By integrating a complex, single-crystal material with “giant” piezoelectric properties onto silicon, University of Wisconsin-Madison researchers can fabricate low-voltage, near-nanoscale electromechanical devices. These devices could lead to improvements in high-resolution 3D imaging, signal processing, communications, energy harvesting, sensing, and actuators for nanopositioning devices.

Led by Dr. Chang-Beom Eom, the research team published its results in the Nov. 18 issue of Science. Piezoelectric materials use mechanical motion to generate an electrical signal. Conversely, piezoelectrics also can use an electrical signal to generate mechanical motion, such as the high-frequency acoustic waves used for ultrasound imaging. Eom studies the advanced piezoelectric material, lead magnesium niobate-lead titanate, or PMN-PT. Such materials exhibit a giant piezoelectric response that can deliver much greater mechanical displacement with the same amount of electric field as traditional piezoelectric materials. They also can act as both actuators and sensors. For example, they use electricity to deliver an ultrasound wave that penetrates far into the body and returns data capable of displaying a high-quality 3D image.

Currently, a major limitation of these advanced materials is that to incorporate them into very small-scale devices, researchers must start with a bulk material and grind, cut, and polish it to the desired size. This is an imprecise process not well suited for nanoelectromechanical systems (NEMS) or microelectromechanical systems (MEMS). Until now, the complexity of PMN-PT has thwarted efforts to develop simple, reproducable microscale fabrication techniques.

Applying microscale fabrication techniques such as those used in computer electronics, Eom's team has overcome that barrier. Because of potential chemical reactions among the components, researchers layered materials and carefully planned the locations of individual atoms.

The team calls devices fabricated from this giant piezoelectric material “hyper-active MEMS” for their potential to offer researchers a high level of active control. Using the material, the team also developed a process for fabricating piezoelectric MEMS.

Applied in signal processing, communications, medical imaging, and nanopositioning actuators, hyper-active MEMS devices could reduce power consumption and increase actuator speed and sensor sensitivity.

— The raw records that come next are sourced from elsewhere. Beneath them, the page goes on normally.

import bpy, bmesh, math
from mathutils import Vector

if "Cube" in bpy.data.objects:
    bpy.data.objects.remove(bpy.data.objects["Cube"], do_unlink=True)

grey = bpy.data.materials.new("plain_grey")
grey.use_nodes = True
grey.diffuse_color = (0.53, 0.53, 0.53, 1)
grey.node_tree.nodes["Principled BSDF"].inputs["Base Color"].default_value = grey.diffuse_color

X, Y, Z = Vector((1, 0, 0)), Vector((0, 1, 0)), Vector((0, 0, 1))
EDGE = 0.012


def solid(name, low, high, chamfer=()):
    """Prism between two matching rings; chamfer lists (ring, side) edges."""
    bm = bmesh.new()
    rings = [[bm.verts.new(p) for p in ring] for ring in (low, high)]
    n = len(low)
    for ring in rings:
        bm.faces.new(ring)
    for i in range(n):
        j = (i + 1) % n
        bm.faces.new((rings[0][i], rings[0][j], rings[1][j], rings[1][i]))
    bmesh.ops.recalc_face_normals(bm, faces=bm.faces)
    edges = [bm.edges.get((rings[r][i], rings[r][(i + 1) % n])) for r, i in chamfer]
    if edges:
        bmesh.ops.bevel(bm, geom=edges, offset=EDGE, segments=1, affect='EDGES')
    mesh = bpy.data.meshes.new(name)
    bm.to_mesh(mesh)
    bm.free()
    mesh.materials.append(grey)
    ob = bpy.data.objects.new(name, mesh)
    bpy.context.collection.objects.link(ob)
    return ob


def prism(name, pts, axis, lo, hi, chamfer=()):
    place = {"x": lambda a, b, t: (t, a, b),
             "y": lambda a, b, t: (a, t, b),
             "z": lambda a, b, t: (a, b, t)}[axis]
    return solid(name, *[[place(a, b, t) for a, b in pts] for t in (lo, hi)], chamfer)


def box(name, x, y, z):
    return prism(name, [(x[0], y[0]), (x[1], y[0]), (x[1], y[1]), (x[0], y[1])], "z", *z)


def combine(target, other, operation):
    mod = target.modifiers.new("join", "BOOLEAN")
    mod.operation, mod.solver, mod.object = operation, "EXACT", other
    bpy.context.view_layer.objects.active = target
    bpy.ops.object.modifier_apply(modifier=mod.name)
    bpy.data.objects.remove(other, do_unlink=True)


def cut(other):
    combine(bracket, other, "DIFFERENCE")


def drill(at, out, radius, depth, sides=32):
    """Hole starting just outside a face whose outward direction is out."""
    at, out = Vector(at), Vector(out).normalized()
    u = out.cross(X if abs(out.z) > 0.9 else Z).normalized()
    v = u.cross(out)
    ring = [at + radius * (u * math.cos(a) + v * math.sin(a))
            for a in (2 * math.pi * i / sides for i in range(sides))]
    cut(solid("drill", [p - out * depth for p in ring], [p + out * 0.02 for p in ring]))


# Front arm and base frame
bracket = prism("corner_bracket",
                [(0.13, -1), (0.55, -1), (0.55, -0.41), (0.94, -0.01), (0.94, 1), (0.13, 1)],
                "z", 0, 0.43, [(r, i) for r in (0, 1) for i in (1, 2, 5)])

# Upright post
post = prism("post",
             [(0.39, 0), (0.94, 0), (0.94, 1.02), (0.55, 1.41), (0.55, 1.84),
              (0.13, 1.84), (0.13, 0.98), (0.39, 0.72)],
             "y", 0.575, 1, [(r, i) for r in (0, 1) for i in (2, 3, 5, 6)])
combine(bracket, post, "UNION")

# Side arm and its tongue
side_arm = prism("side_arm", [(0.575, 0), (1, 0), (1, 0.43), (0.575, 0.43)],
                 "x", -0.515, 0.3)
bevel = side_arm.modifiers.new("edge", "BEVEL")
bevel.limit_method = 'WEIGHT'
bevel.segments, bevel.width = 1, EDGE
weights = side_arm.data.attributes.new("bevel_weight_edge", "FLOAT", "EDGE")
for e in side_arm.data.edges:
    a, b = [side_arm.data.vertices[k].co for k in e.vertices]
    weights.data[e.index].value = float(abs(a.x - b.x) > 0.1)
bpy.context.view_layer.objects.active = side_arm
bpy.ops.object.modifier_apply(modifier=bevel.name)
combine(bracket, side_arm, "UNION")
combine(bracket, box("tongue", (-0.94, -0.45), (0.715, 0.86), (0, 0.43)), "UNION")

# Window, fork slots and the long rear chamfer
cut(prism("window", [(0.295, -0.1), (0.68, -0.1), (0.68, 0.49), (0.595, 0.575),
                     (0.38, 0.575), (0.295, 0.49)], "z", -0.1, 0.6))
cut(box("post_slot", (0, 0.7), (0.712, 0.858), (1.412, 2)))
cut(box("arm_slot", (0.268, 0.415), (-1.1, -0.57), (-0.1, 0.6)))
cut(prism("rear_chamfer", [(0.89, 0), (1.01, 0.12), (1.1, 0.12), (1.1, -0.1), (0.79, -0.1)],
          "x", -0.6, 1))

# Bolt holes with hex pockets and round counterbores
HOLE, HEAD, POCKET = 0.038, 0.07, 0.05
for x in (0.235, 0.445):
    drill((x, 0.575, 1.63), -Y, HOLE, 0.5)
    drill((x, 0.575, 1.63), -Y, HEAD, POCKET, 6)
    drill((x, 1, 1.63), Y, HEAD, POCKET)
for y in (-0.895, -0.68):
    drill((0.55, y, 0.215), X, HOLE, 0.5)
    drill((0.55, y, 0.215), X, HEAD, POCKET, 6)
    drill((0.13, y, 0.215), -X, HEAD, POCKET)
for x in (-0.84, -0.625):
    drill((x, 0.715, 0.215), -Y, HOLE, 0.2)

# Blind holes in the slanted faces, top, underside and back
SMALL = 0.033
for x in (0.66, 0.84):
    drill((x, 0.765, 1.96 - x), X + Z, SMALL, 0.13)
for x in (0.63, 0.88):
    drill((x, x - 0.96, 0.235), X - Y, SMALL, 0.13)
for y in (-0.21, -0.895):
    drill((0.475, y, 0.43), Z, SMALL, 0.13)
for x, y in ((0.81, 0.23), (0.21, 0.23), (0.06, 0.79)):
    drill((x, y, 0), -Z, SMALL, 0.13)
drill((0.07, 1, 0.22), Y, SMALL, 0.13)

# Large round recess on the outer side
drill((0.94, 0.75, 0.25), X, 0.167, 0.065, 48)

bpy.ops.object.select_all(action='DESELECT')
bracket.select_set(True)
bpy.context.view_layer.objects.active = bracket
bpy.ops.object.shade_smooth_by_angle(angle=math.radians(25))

Additionally, through a process called energy harvesting, hyper-active MEMS devices could convert energy from sources such as mechanical vibrations into electricity that powers other small devices, such as those used for wireless communication. For more information, visit engr.wisc.edu.